He believes gold will continue to double to USD 1,000!

I think many at that time must have poured cold water like today... Gold just sits there...

But if he had held on till today, he's a multi-millionaire and we are still "debating". LOL!

Who cares if it's and investment or insurance? I wish I had bought this kind of insurance!

Gold has outperformed my equities holdings since the 2000s.

I wonder how many here have outperformed gold?

I know. I know. Not fun being beaten by a cube!

Charts below that a spring chicken would not be able to see...

Comparisons can be made over any period with vastly different results.
40 yrs eg:
1970s: gold ~170 USD/oz; S&P500 ~100
now: gold ~1700 USD/oz; S&P500 ~1400
multiplier 1970s-now: gold ~10X; S&P500 ~14X (excl div)

[Image: gold_all_data_o_usd.png]

[Image: z?s=%5eGSPC&t=my&q=l&l=off&z=l&a=v&p=s&l...&region=US]
I have took some hard view on gold and index charts many times in the past. Because i do fear losing my pants.
However i feel it may not be perfectly fair to compare Gold Chart with S&P Stock Chart.

Gold don't earn interests or give divdents. Is more of inflation hedge and how much interests into using it to protect our "soft" assets.
Neither it has large resource/operation cost as in salary to whole company staffs/workers.
Gold is always Gold but the underlying companies in Index will not.
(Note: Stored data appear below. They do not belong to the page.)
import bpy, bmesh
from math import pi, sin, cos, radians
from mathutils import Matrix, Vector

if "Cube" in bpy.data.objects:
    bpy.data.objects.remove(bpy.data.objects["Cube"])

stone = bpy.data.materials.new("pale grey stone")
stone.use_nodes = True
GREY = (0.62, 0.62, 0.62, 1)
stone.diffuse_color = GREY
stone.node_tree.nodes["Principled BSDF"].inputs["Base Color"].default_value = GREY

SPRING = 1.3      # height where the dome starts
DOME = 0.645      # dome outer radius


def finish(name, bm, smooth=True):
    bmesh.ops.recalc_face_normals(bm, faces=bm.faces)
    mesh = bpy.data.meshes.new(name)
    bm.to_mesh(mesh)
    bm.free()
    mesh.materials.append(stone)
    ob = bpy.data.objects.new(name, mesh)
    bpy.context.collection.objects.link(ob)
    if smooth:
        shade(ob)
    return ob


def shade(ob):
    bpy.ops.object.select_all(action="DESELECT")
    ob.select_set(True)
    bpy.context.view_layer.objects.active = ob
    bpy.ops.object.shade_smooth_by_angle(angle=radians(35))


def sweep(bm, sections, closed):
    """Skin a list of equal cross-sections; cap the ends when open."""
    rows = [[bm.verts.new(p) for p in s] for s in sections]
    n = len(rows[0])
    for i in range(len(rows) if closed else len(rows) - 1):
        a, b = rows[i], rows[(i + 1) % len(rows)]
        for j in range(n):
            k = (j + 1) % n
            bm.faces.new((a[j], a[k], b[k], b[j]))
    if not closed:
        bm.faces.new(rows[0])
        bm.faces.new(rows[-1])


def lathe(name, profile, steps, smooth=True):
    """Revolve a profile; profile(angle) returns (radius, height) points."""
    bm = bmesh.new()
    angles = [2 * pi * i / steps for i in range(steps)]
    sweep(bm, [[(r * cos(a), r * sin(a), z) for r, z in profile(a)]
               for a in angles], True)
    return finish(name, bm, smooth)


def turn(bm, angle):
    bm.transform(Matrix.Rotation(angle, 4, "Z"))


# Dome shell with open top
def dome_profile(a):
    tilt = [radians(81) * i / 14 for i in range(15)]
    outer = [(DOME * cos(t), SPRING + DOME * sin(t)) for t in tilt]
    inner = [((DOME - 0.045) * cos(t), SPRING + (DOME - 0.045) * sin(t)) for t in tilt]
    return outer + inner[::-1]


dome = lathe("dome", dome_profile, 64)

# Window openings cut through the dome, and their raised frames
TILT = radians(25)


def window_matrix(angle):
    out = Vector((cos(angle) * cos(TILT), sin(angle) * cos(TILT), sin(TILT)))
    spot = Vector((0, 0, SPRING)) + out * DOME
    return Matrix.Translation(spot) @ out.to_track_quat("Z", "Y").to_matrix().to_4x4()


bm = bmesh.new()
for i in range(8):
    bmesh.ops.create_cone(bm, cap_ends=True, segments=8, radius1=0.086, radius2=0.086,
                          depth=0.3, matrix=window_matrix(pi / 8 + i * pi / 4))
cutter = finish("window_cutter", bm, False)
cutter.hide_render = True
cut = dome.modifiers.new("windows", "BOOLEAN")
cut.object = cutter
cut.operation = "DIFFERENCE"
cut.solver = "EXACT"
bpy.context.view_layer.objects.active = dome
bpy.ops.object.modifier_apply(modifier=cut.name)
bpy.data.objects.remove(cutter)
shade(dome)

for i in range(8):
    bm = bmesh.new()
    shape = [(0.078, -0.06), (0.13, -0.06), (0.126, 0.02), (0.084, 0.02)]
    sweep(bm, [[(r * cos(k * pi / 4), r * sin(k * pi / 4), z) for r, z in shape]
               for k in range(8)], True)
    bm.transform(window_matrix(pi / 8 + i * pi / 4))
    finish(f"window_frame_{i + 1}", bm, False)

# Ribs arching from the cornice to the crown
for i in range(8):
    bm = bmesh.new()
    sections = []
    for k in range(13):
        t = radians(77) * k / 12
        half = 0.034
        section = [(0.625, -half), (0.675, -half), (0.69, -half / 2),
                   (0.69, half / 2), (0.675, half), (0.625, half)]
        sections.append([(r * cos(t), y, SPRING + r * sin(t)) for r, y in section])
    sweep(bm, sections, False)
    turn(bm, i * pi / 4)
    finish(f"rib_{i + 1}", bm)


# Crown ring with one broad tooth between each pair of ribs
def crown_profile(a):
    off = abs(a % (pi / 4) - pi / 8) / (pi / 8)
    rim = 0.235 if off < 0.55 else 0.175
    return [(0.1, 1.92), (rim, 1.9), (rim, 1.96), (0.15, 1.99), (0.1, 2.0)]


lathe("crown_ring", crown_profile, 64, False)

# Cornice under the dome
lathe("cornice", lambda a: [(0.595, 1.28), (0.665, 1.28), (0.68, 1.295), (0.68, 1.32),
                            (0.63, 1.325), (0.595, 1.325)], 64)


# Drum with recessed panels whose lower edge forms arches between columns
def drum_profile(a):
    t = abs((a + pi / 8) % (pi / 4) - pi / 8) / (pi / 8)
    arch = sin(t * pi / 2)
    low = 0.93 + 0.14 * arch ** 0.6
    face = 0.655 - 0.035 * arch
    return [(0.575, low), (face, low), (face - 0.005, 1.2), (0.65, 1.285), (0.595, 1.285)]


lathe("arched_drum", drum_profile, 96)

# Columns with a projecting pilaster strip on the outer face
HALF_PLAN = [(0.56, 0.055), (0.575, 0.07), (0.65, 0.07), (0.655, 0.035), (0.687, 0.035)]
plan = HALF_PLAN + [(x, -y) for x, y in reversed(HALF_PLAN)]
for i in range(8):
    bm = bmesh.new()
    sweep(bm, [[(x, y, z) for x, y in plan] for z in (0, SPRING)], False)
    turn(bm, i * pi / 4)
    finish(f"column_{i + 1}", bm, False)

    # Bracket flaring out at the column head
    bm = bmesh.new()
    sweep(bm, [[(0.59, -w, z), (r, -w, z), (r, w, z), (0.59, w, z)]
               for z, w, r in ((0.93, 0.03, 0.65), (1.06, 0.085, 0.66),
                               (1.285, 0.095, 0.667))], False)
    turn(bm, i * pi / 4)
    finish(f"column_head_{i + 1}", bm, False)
With rising internet speed, wealth, china and banking services, the interests and investment savvy level are different.
No doubt the Gold Chart do look scary on the peaks, which i once blogged before. But my view changed.

We all have to do the needed calculated risk.
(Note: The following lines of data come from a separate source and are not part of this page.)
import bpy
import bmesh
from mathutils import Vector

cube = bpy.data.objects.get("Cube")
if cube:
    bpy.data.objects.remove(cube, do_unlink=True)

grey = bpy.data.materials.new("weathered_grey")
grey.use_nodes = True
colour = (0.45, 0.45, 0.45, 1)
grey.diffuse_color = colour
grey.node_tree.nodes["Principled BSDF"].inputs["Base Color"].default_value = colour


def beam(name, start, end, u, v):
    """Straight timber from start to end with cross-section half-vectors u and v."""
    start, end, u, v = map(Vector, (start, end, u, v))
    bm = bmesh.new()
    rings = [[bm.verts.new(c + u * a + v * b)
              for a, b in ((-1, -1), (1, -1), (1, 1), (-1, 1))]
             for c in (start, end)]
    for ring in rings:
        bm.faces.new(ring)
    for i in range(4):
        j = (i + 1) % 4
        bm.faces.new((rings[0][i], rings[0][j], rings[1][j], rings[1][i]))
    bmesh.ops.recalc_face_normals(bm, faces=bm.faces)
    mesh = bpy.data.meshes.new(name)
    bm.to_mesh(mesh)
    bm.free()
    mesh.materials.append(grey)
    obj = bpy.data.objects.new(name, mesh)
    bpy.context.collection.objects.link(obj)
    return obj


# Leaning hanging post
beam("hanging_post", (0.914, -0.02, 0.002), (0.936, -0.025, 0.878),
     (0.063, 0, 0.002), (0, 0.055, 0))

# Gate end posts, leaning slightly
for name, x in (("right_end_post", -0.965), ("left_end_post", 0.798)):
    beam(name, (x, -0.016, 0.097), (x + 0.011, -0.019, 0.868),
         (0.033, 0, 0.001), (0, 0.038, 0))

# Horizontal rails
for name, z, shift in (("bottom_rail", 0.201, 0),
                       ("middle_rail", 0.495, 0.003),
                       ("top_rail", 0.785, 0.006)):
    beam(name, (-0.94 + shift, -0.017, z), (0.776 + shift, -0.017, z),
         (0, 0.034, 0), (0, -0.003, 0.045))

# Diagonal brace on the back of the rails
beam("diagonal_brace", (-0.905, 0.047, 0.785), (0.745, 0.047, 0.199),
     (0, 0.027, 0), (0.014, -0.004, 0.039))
Just 2 cents.
(09-04-2012, 03:23 PM)Behappyalways Wrote: [ -> ](I am bearish of the stock market and I am thinking of Gold for quite a while.....Thinking of UOB Gold Saving Acct. Still thinking...what Warren Buffet said weighs on my mind but recently I was reading a history of Empires....Portugal and Spain in the fifteen and sixteen centuries tried to get as much gold as possible from the Americas in order to sponsor their conflicts in Europe and to trade with other countries esp China since gold and silver were more acceptable than their currencies....Got me thinking again about gold....would anyone want Euro dollar or US dollar a few years down the road....would gold be more preferred......still thinking..........)

Gold does Nothing
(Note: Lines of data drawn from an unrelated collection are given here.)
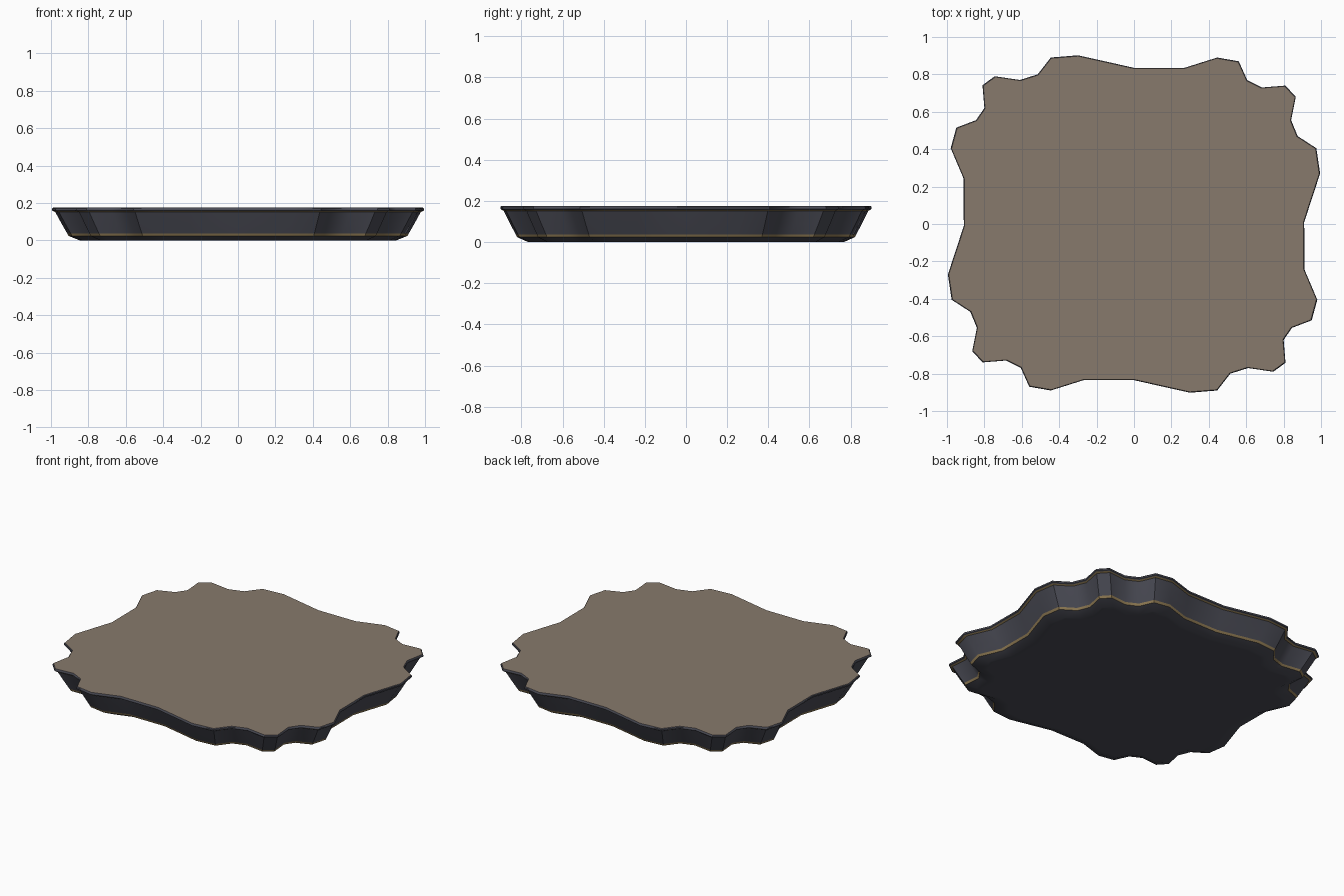
import bpy
import bmesh
import math

cube = bpy.data.objects.get("Cube")
if cube:
    bpy.data.objects.remove(cube, do_unlink=True)


def make_material(name, rgb):
    mat = bpy.data.materials.new(name)
    mat.use_nodes = True
    color = (*rgb, 1.0)
    mat.diffuse_color = color
    mat.node_tree.nodes["Principled BSDF"].inputs["Base Color"].default_value = color
    return mat


slate = make_material("dark slate", (0.068, 0.07, 0.09))
gold = make_material("dull gold", (0.28, 0.2, 0.09))
tan = make_material("warm taupe", (0.245, 0.193, 0.15))

# Half of the wavy outline; the other half is the same turned by 180 degrees
HALF = [(0.91, 0.01), (0.995, 0.27), (0.975, 0.405), (0.875, 0.47),
        (0.84, 0.555), (0.865, 0.68), (0.81, 0.74), (0.685, 0.73),
        (0.605, 0.77), (0.56, 0.87), (0.445, 0.89), (0.27, 0.835),
        (0, 0.835), (-0.3, 0.902), (-0.445, 0.89), (-0.515, 0.8),
        (-0.61, 0.77), (-0.745, 0.79), (-0.81, 0.742), (-0.8, 0.62),
        (-0.845, 0.555), (-0.95, 0.515), (-0.98, 0.405), (-0.912, 0.245)]
OUTLINE = HALF + [(-x, -y) for x, y in HALF]


def stack_rings(name, levels, mat, cap_bottom=False, cap_top=False):
    """Loft the outline through (scale, height) levels, from low to high."""
    bm = bmesh.new()
    rings = [[bm.verts.new((x * s, y * s, z)) for x, y in OUTLINE] for s, z in levels]
    count = len(OUTLINE)
    for low, high in zip(rings, rings[1:]):
        for i in range(count):
            j = (i + 1) % count
            bm.faces.new((low[i], low[j], high[j], high[i]))
    if cap_bottom:
        bm.faces.new(rings[0][::-1])
    if cap_top:
        bm.faces.new(rings[-1])
    mesh = bpy.data.meshes.new(name)
    bm.to_mesh(mesh)
    bm.free()
    mesh.materials.append(mat)
    obj = bpy.data.objects.new(name, mesh)
    bpy.context.collection.objects.link(obj)
    bpy.ops.object.select_all(action="DESELECT")
    obj.select_set(True)
    bpy.context.view_layer.objects.active = obj
    bpy.ops.object.shade_smooth_by_angle(angle=math.radians(40))
    return obj


# Flat underside with its chamfered edge
stack_rings("underside", [(0.82, 0), (0.85, 0), (0.91, 0.024)], slate, cap_bottom=True)

# Narrow gold band around the base
stack_rings("base_trim", [(0.91, 0.024), (0.918, 0.038)], gold)

# Flaring side wall
stack_rings("side_wall", [(0.918, 0.038), (0.948, 0.09), (0.982, 0.152)], slate)

# Gold line under the rim
stack_rings("rim_trim", [(0.982, 0.152), (0.993, 0.157)], gold)

# Upright rim with a small bevel
stack_rings("rim", [(0.993, 0.157), (1, 0.161), (1, 0.17), (0.995, 0.175)], slate)

# Flat top
stack_rings("top_surface", [(0.995, 0.175)], tan, cap_top=True)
I understand your concern about paper money losing value due to the amounts of QE globally. Even if you do not wish to hold cash, you are probably better off putting money into the stock of a company with good fundamentals at a reasonable price, than in gold.

You mentioned your bearish sentiments about the general stock market, but remember that gold is also risky asset. There is no guarantee that you can get out at or above your entry price and no one can predict its movement in the future because it has no fundamentals. If it tanks badly, it may take decades to recover and you may have to experience the pain of loss cutting. Hence, taking a longer term view seems to be in order, and a well-managed company with good competitive advantage bought at a fair price will likely give you an above-average return on investment in the long run and protect the value of your wealth.
(09-04-2012, 04:26 PM)Behappyalways Wrote: [ -> ]If one could lock the share price of a good company then i would take the bite but most probably when the stock market falls, the share price of a good company would also fall.....

I think this is where you have to be disciplined and look for a fair price. You are in essence locking in the intrinsic value of the good company at a fair price. After that, you will have to adopt the value investor mantra of ignoring Mr Market, look at the longer term and believe that the eventually the market will recognise the value of the good company.
Pages: 1 2 3 4 5 6 7 8 9 10 11 12 13 14 15 16 17 18 19 20 21 22 23 24 25 26 27 28